> Exercise: Exact copies of the records below are needed, free of pictures.

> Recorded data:
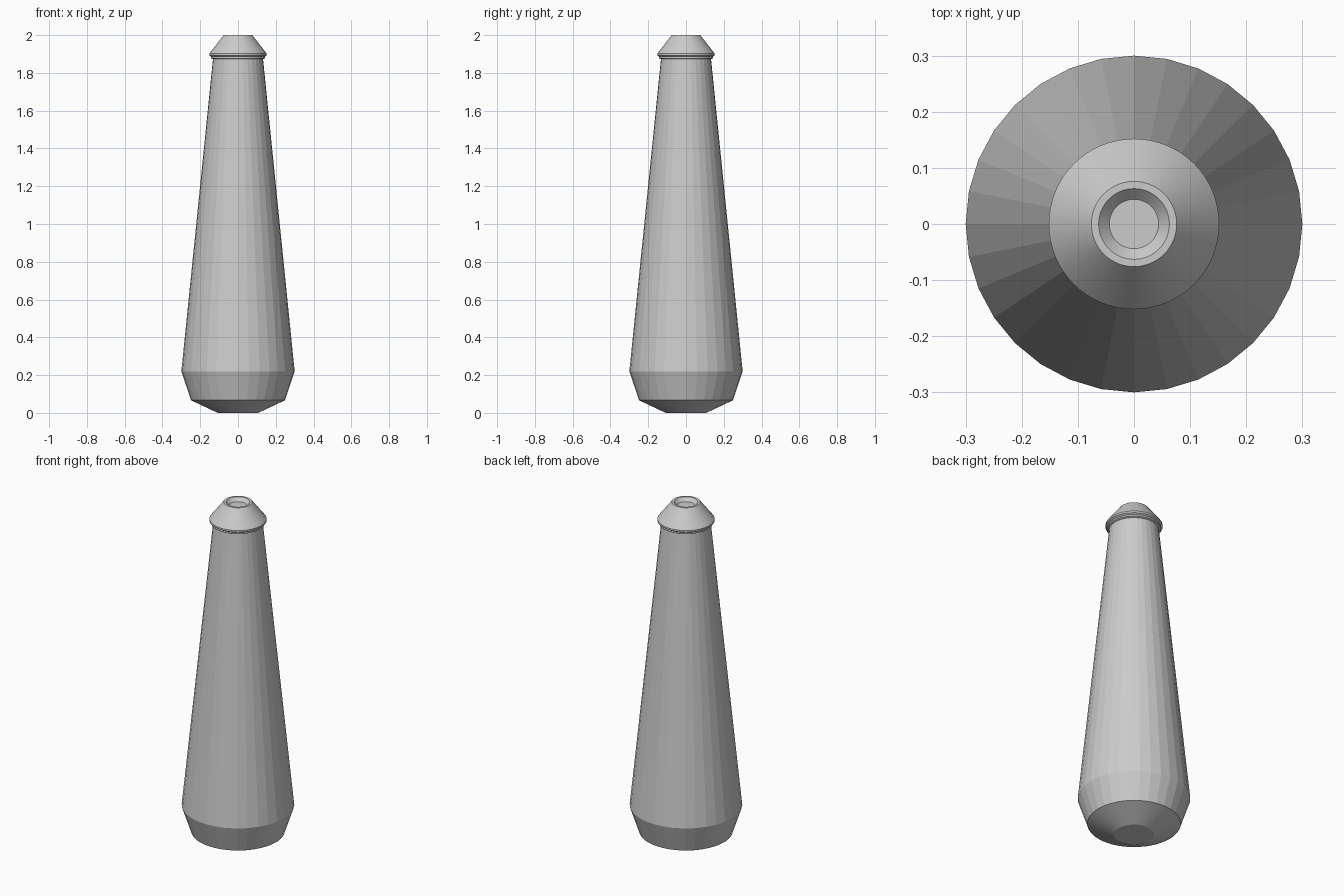
import bpy, bmesh
from math import pi, cos, sin, radians

if "Cube" in bpy.data.objects:
    bpy.data.objects.remove(bpy.data.objects["Cube"])


def lathe(name, profile, sides, smooth=False):
    """Spin (radius, z) points round the z axis; radius 0 closes with a disc."""
    bm = bmesh.new()
    rings = [[bm.verts.new((r * cos(2 * pi * i / sides), r * sin(2 * pi * i / sides), z))
              for i in range(sides)] for r, z in profile]
    for low, high in zip(rings, rings[1:]):
        for i in range(sides):
            j = (i + 1) % sides
            bm.faces.new((low[i], low[j], high[j], high[i]))
    bm.faces.new(rings[0][::-1])
    bm.faces.new(rings[-1])
    bmesh.ops.recalc_face_normals(bm, faces=bm.faces)
    mesh = bpy.data.meshes.new(name)
    bm.to_mesh(mesh)
    bm.free()
    obj = bpy.data.objects.new(name, mesh)
    bpy.context.collection.objects.link(obj)
    if smooth:
        bpy.ops.object.select_all(action='DESELECT')
        obj.select_set(True)
        bpy.context.view_layer.objects.active = obj
        bpy.ops.object.shade_smooth_by_angle(angle=radians(20))
    return obj


# Chamfered foot
lathe("base", [(0.107, 0.0), (0.249, 0.067), (0.249, 0.07)], 64, True)

# Faceted tapering body
lathe("body", [(0.249, 0.067), (0.3, 0.22), (0.132, 1.88)], 32)

# Flared cap with an underside lip and a shallow recess in the top
lathe("cap", [(0.135, 1.873), (0.143, 1.877), (0.143, 1.886), (0.152, 1.892),
              (0.152, 1.902), (0.076, 2.0), (0.063, 2.0), (0.044, 1.98)], 64, True)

> Answer space:
import bpy, bmesh
from math import pi, cos, sin, radians

if "Cube" in bpy.data.objects:
    bpy.data.objects.remove(bpy.data.objects["Cube"])


def lathe(name, profile, sides, smooth=False):
    """Spin (radius, z) points round the z axis; radius 0 closes with a disc."""
    bm = bmesh.new()
    rings = [[bm.verts.new((r * cos(2 * pi * i / sides), r * sin(2 * pi * i / sides), z))
              for i in range(sides)] for r, z in profile]
    for low, high in zip(rings, rings[1:]):
        for i in range(sides):
            j = (i + 1) % sides
            bm.faces.new((low[i], low[j], high[j], high[i]))
    bm.faces.new(rings[0][::-1])
    bm.faces.new(rings[-1])
    bmesh.ops.recalc_face_normals(bm, faces=bm.faces)
    mesh = bpy.data.meshes.new(name)
    bm.to_mesh(mesh)
    bm.free()
    obj = bpy.data.objects.new(name, mesh)
    bpy.context.collection.objects.link(obj)
    if smooth:
        bpy.ops.object.select_all(action='DESELECT')
        obj.select_set(True)
        bpy.context.view_layer.objects.active = obj
        bpy.ops.object.shade_smooth_by_angle(angle=radians(20))
    return obj


# Chamfered foot
lathe("base", [(0.107, 0.0), (0.249, 0.067), (0.249, 0.07)], 64, True)

# Faceted tapering body
lathe("body", [(0.249, 0.067), (0.3, 0.22), (0.132, 1.88)], 32)

# Flared cap with an underside lip and a shallow recess in the top
lathe("cap", [(0.135, 1.873), (0.143, 1.877), (0.143, 1.886), (0.152, 1.892),
              (0.152, 1.902), (0.076, 2.0), (0.063, 2.0), (0.044, 1.98)], 64, True)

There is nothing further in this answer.